The decider seemed to be the public/private nature of the space. In a public space like a train station, hotel lobby, a saloon or a public dance hall, the hat seemed to usually remain on. It is very striking in the numerous paintings of the Moulin Rouge in Paris, that all the men seem to have their top hats glued to their heads, even when sitting at tables with respectable ladies. The only thing that seems to get them off is a swift kick from a high stepping can-can dancer.

The same hattedness seemed to apply to patrons at retail establishments. The customers kept their hats on, though the staff generally did not wear hats while working.

However, in more respectable spaces like restaurants (as opposed to chop houses), where ladies were present, and men were seated, the hats seem to have been generally removed.

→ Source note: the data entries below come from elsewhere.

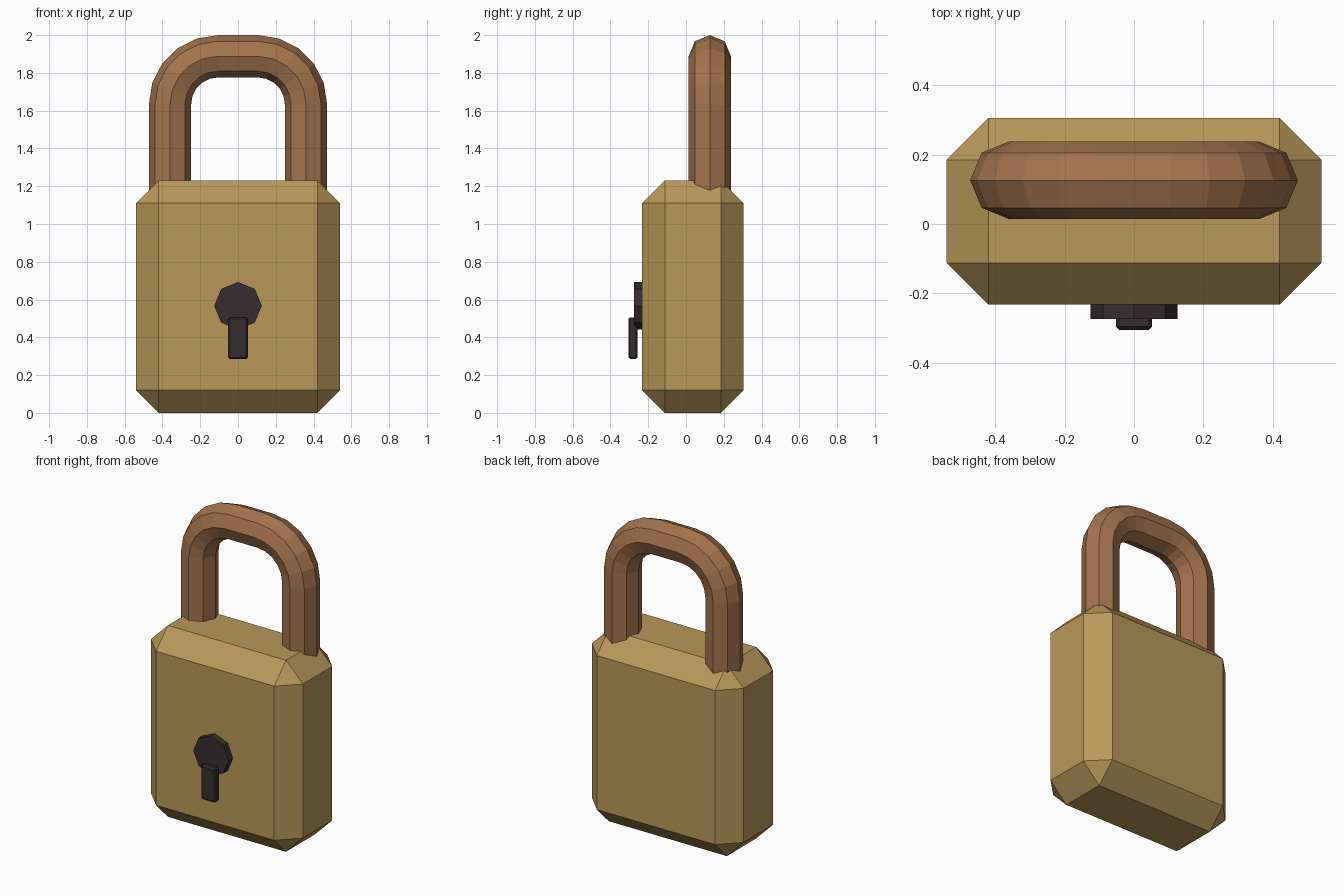
import bpy, bmesh, math
from mathutils import Vector

if "Cube" in bpy.data.objects:
    bpy.data.objects.remove(bpy.data.objects["Cube"])


def material(name, rgb):
    m = bpy.data.materials.new(name)
    m.diffuse_color = (*rgb, 1)
    m.use_nodes = True
    m.node_tree.nodes["Principled BSDF"].inputs["Base Color"].default_value = m.diffuse_color
    return m


BRASS = material("brass", (0.49, 0.315, 0.102))
COPPER = material("copper brown", (0.37, 0.172, 0.073))
DARK = material("dark iron", (0.036, 0.026, 0.029))


def finish(name, bm, mat):
    bmesh.ops.recalc_face_normals(bm, faces=bm.faces)
    me = bpy.data.meshes.new(name)
    bm.to_mesh(me)
    bm.free()
    me.materials.append(mat)
    ob = bpy.data.objects.new(name, me)
    bpy.context.collection.objects.link(ob)
    return ob


def bevelled_box(name, lo, hi, bevel, mat):
    bm = bmesh.new()
    bmesh.ops.create_cube(bm, size=1)
    lo, hi = Vector(lo), Vector(hi)
    for v in bm.verts:
        v.co = (lo + hi) / 2 + v.co * (hi - lo)
    bmesh.ops.bevel(bm, geom=bm.edges[:], offset=bevel, segments=1,
                    profile=0.5, affect='EDGES')
    return finish(name, bm, mat)


def loft(name, rings, mat):
    """Skin a list of equal-sized point rings and cap both ends."""
    bm = bmesh.new()
    rows = [[bm.verts.new(p) for p in ring] for ring in rings]
    n = len(rows[0])
    for a, b in zip(rows, rows[1:]):
        for i in range(n):
            j = (i + 1) % n
            bm.faces.new((a[i], a[j], b[j], b[i]))
    bm.faces.new(rows[0])
    bm.faces.new(rows[-1])
    return finish(name, bm, mat)


# Chamfered lock body
bevelled_box("lock_body", (-0.54, -0.232, 0), (0.54, 0.305, 1.23), 0.12, BRASS)

# Shackle: octagonal bar swept along a U with rounded shoulders
BAR, BEND, Y, LEG_X, SHOULDER_Z = 0.112, 0.255, 0.126, 0.36, 1.633
SEGS = 5
path = [(LEG_X, 1.10, 0.0)]
for k in range(SEGS + 1):
    a = math.pi / 2 * k / SEGS
    path.append((LEG_X - BEND + BEND * math.cos(a),
                 SHOULDER_Z + BEND * math.sin(a), a))
path += [(-x, z, math.pi - a) for x, z, a in reversed(path)]

rings = []
for x, z, a in path:
    ring = []
    for i in range(8):
        t = math.tau * i / 8
        out = BAR * math.cos(t)
        ring.append((x + out * math.cos(a), Y + BAR * math.sin(t),
                     z + out * math.sin(a)))
    rings.append(ring)
loft("shackle", rings, COPPER)

# Octagonal keyhole disc
disc = [[(0.126 * math.cos(math.tau * i / 8), y,
          0.567 + 0.126 * math.sin(math.tau * i / 8)) for i in range(8)]
        for y in (-0.274, -0.21)]
loft("keyhole_disc", disc, DARK)

# Keyhole slot bar
bevelled_box("keyhole_slot", (-0.052, -0.305, 0.285), (0.052, -0.256, 0.506),
             0.009, DARK)
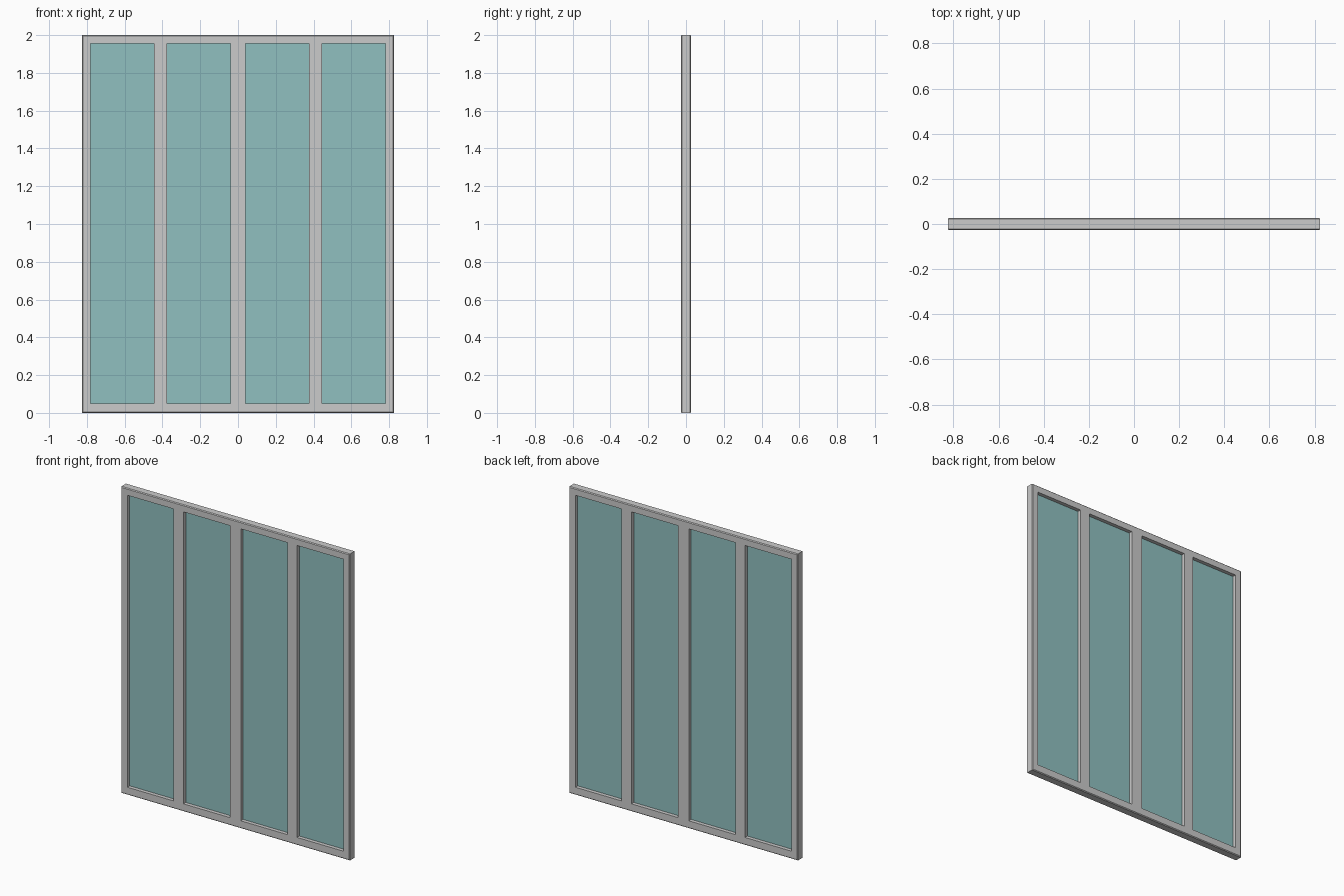
import bpy, bmesh

if "Cube" in bpy.data.objects:
    bpy.data.objects.remove(bpy.data.objects["Cube"])

W, H, T = 0.825, 2.0, 0.0275          # half width, height, half depth
Z0, Z1 = 0.05, 1.955                  # pane bottom and top
XS = [-W, -0.78, -0.445, -0.375, -0.04, 0.04, 0.375, 0.445, 0.78, W]
ZS = [0.0, Z0, Z1, H]


def finish(bm, name):
    bmesh.ops.recalc_face_normals(bm, faces=bm.faces)
    mesh = bpy.data.meshes.new(name)
    bm.to_mesh(mesh)
    bm.free()
    obj = bpy.data.objects.new(name, mesh)
    bpy.context.collection.objects.link(obj)
    return obj


# Frame: front grid with pane openings left out, extruded to depth
bm = bmesh.new()
grid = [[bm.verts.new((x, -T, z)) for z in ZS] for x in XS]
for i in range(len(XS) - 1):
    for j in range(len(ZS) - 1):
        if j == 1 and i % 2 == 1:
            continue
        bm.faces.new((grid[i][j], grid[i + 1][j], grid[i + 1][j + 1], grid[i][j + 1]))
ext = bmesh.ops.extrude_face_region(bm, geom=bm.faces[:], use_keep_orig=True)
new_verts = [g for g in ext["geom"] if isinstance(g, bmesh.types.BMVert)]
bmesh.ops.translate(bm, verts=new_verts, vec=(0, 2 * T, 0))


# Slightly eased outer rim, front and back
def on_rim(e):
    a, b = e.verts[0].co, e.verts[1].co
    if abs(a.y - b.y) > 1e-5:
        return False
    side = abs(a.x - b.x) < 1e-5 and abs(abs(a.x) - W) < 1e-5
    level = abs(a.z - b.z) < 1e-5 and min(a.z, H - a.z) < 1e-5
    return side or level


bmesh.ops.bevel(bm, geom=[e for e in bm.edges if on_rim(e)],
                offset=0.005, segments=1, affect='EDGES', profile=0.5)
finish(bm, "window_frame")

# Glass panes centred in the depth of the frame
glass = bpy.data.materials.new("glass")
glass.diffuse_color = (0.28, 0.53, 0.53, 1)
glass.use_nodes = True
glass.node_tree.nodes["Principled BSDF"].inputs["Base Color"].default_value = glass.diffuse_color
for n in range(4):
    x0, x1 = XS[2 * n + 1], XS[2 * n + 2]
    bm = bmesh.new()
    bmesh.ops.create_cube(bm, size=1)
    bmesh.ops.scale(bm, verts=bm.verts, vec=(x1 - x0, 0.006, Z1 - Z0))
    bmesh.ops.translate(bm, verts=bm.verts, vec=((x0 + x1) / 2, 0, (Z0 + Z1) / 2))
    finish(bm, f"glass_pane_{n + 1}").data.materials.append(glass)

Orators should also remove their hats while speaking--even when outdoors. This proved fatal for President W.H. Harrison. In theaters also, hats should be removed, if only out of consideration for those sitting behind.

Now, in private spaces, the rules were different. In a home, a hat was generally removed. The same would seem to also apply to private clubs.

Now, relevant to common current "dress-up" activities, hats should not be worn in a private or subscription ball (like the Social Daunce Irregulars Victorian Ball), though hats could be worn if dancing outdoors.

Note that the same rules apply to military and non-military gentlemen.

The other time when hat-etiquette becomes an issue is when a gentleman encounters a lady. I will address this in a future post.